So, I talked (via email) with Zachary Blount who wrote the E. coli genetic study paper. He was gracious enough to answer some questions and I need to write that up. He also pointed me to three other papers regarding the Lenski lab and some related bacterial studies.
Then I get a facebook post from a sister-in-law (I have 4) asking me to translate an article about epigenetics, high fructose corn syrup, and autism into English for her. So I skimmed that paper, hit a couple of reference papers and have many, many questions… so I’d like to explore that in the near future.
There’s a big problem with human studies. There’s just no way to control the variables. I think it’s almost impossible to say X is the cause of Y for almost any human, food related issue. For example, blaming high fructose corn syrup for a bunch of problems makes no sense to me. Table sugar is 50% fructose and 50% sucrose. HFCS is 55% fructose and 45% sucrose. It’s seems almost impossible that the 5% difference is enough to cause all the problems that are laid at the feet of HFCS. The paper in question pretty much blames part of the rise in autism on HFCS. Really?
I’m not convinced. Especially when one of the factors that is used to blame HFCS is the opposite of what was found by a study used in the works cited. It’s very odd.
Look, I’m not an expert in food science, or much of anything really. But I can read these papers pretty well and I have no problem writing the authors and asking questions.
That all being said, I just don’t see how anyone can say with anything approaching statistical certainty that any food can cause any problem in people. I drink lots of cola (too much cola and I’m trying to cut back, I really am… I’m not 19 anymore). But my wife drinks a single cola that has HFCS in it and has stomach cramps. Is there a genetic factor that causes her to have problems with fructose? There may be… on the other hand, it may be her just thinking that HFCS causes her to become ill. I doubt we’ll ever really know.
BTW: I have very good (but anecdotal evidence) that the mind can cause illness. I was working for a college and had all kinds of problems with my boss. I started getting sicker and sicker. Finally, I was diagnosed with Chron’s disease. Now, that’s pretty bloody serious. Finally, one day, the alarm went off and I sat at the edge of my bed holding a 9mm pistol and wondering if it would be better to never have to go to work again.
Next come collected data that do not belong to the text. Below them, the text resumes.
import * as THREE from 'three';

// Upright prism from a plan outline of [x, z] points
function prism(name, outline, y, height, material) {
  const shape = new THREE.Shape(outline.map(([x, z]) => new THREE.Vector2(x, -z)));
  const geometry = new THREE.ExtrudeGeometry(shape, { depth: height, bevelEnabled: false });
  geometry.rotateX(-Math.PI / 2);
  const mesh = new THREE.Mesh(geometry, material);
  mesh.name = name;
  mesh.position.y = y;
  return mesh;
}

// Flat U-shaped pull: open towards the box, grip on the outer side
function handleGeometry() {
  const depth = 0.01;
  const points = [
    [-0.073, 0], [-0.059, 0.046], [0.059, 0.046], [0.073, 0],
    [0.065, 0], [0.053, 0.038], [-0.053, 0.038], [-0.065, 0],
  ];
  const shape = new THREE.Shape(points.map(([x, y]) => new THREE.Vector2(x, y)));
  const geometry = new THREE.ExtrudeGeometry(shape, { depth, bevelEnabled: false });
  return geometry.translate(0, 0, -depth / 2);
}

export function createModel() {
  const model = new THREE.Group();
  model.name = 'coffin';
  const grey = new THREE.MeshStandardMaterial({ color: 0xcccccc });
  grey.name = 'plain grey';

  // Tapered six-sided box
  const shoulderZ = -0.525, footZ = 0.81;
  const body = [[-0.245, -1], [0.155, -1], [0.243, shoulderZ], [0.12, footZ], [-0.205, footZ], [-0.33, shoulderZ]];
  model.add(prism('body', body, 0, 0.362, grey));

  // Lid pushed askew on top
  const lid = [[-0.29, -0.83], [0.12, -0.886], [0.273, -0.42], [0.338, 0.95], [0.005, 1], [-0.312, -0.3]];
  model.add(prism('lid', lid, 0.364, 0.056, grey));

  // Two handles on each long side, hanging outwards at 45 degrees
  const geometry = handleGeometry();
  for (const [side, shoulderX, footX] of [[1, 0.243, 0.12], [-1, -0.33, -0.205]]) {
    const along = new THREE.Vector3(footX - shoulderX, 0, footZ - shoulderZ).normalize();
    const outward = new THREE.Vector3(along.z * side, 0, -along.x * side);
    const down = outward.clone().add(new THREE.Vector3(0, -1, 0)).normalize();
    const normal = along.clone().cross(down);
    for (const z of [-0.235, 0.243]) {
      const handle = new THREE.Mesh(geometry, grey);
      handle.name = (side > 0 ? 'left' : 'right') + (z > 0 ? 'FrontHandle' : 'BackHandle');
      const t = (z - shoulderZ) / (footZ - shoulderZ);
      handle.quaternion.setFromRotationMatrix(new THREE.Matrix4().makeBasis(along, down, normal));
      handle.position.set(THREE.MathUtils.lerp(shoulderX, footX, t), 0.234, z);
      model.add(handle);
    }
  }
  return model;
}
I quit. Since that day, I have never had a single instance of anything that would be symptomatic of Chron’s.
Who knows? Humans, unlike rats are not bred to be identical. We can’t conduct long term feeding studies on humans (someone sneaks a cheeseburger and the whole thing is suspect). We can’t do a lot of things with humans, which is why animal studies are so important.
I think I’m babbling now. It’s late and I’ve got a lot of reading and writing to do this weekend. Stay tuned.